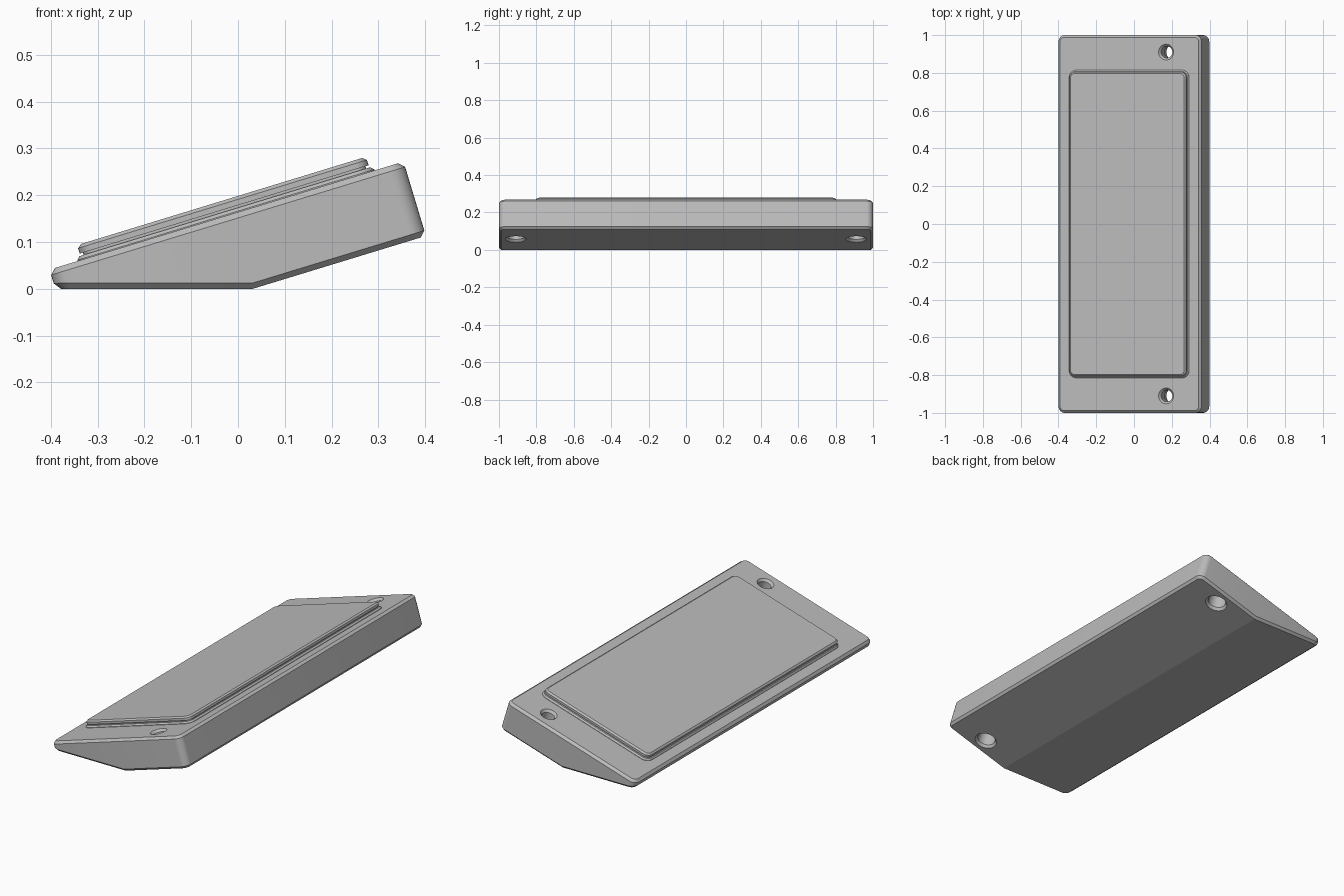
import bpy, bmesh, math
from mathutils import Matrix, Vector

if "Cube" in bpy.data.objects:
    bpy.data.objects.remove(bpy.data.objects["Cube"], do_unlink=True)

SLOPE = math.radians(17)
TILT = Matrix.Rotation(-SLOPE, 4, 'Y')

grey = bpy.data.materials.new("plain_grey")
grey.use_nodes = True
grey.diffuse_color = (0.5, 0.5, 0.5, 1)
grey.node_tree.nodes["Principled BSDF"].inputs["Base Color"].default_value = grey.diffuse_color


def make(name, bm):
    bmesh.ops.recalc_face_normals(bm, faces=bm.faces)
    mesh = bpy.data.meshes.new(name)
    bm.to_mesh(mesh)
    bm.free()
    ob = bpy.data.objects.new(name, mesh)
    bpy.context.collection.objects.link(ob)
    mesh.materials.append(grey)
    return ob


def smooth(ob):
    bpy.ops.object.select_all(action='DESELECT')
    ob.select_set(True)
    bpy.context.view_layer.objects.active = ob
    bpy.ops.object.shade_smooth_by_angle(angle=math.radians(14))


def loft(name, rings):
    """Skin a stack of equal closed rings and cap both ends."""
    bm = bmesh.new()
    loops = [[bm.verts.new(p) for p in ring] for ring in rings]
    n = len(loops[0])
    for a, b in zip(loops, loops[1:]):
        for i in range(n):
            j = (i + 1) % n
            bm.faces.new((a[i], a[j], b[j], b[i]))
    bm.faces.new(loops[0])
    bm.faces.new(loops[-1])
    return make(name, bm)


def on_slope(x):
    return Vector((x, 0, 0.164 + x * math.tan(SLOPE)))


def rounded_rect(hx, hy, r, h, steps=8):
    pts = []
    for k, (sx, sy) in enumerate([(1, 1), (-1, 1), (-1, -1), (1, -1)]):
        for i in range(steps + 1):
            a = math.pi / 2 * (k + i / steps)
            pts.append(Vector((sx * (hx - r) + r * math.cos(a),
                               sy * (hy - r) + r * math.sin(a), h)))
    return pts


# Wedge body: side profile, rounded corners, chamfered rims
profile = [(-0.403, 0.041), (-0.391, 0), (0.032, 0), (0.402, 0.113), (0.354, 0.272)]
bm = bmesh.new()
side = bm.faces.new([bm.verts.new((x, -1, z)) for x, z in profile])
ext = bmesh.ops.extrude_face_region(bm, geom=[side])
bmesh.ops.translate(bm, vec=(0, 2, 0),
                    verts=[v for v in ext["geom"] if isinstance(v, bmesh.types.BMVert)])
bmesh.ops.recalc_face_normals(bm, faces=bm.faces)


def caps(edge):
    return sum(abs(f.normal.z) > 0.9 for f in edge.link_faces)


bmesh.ops.bevel(bm, geom=[e for e in bm.edges if caps(e) == 0], offset=0.035,
                offset_type='OFFSET', segments=8, profile=0.5, affect='EDGES')
bm.normal_update()
bmesh.ops.bevel(bm, geom=[e for e in bm.edges if caps(e) == 1], offset=0.012,
                offset_type='OFFSET', segments=1, profile=0.5, affect='EDGES')
body = make("wedge_body", bm)

# Stepped screw holes through the body, square to the sloping top
hole = [(0.042, 0.02), (0.042, 0), (0.031, -0.012), (0.031, -0.07),
        (0.045, -0.07), (0.045, -0.153), (0.056, -0.166), (0.056, -0.2)]
for y in (-0.91, 0.91):
    place = Matrix.Translation(on_slope(0.17) + Vector((0, y, 0))) @ TILT
    rings = [[place @ Vector((r * math.cos(a), r * math.sin(a), h))
              for a in (math.tau * i / 32 for i in range(32))] for r, h in hole]
    cutter = loft("hole_cutter", rings)
    cutter.hide_render = True
    mod = body.modifiers.new("screw_hole", 'BOOLEAN')
    mod.operation = 'DIFFERENCE'
    mod.solver = 'EXACT'
    mod.object = cutter
    bpy.context.view_layer.objects.active = body
    bpy.ops.object.modifier_apply(modifier=mod.name)
    bpy.data.objects.remove(cutter, do_unlink=True)
smooth(body)

# Raised panel: flared foot, narrow neck and chamfered lip
steps = [(0, -0.006), (0, 0.002), (0.007, 0.009), (0.016, 0.009), (0.016, 0.014),
         (0.009, 0.014), (0.009, 0.026), (0.018, 0.033)]
place = Matrix.Translation(on_slope(-0.0255)) @ TILT
panel = loft("raised_panel",
             [[place @ p for p in rounded_rect(0.332 - d, 0.815 - d, 0.04 - d, h)]
              for d, h in steps])
smooth(panel)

• [WHAT TO WORK ON]:
If a line in the data above contains "materials", return that line.

• [EXERCISE SOLUTION]:
grey = bpy.data.materials.new("plain_grey")
    mesh.materials.append(grey)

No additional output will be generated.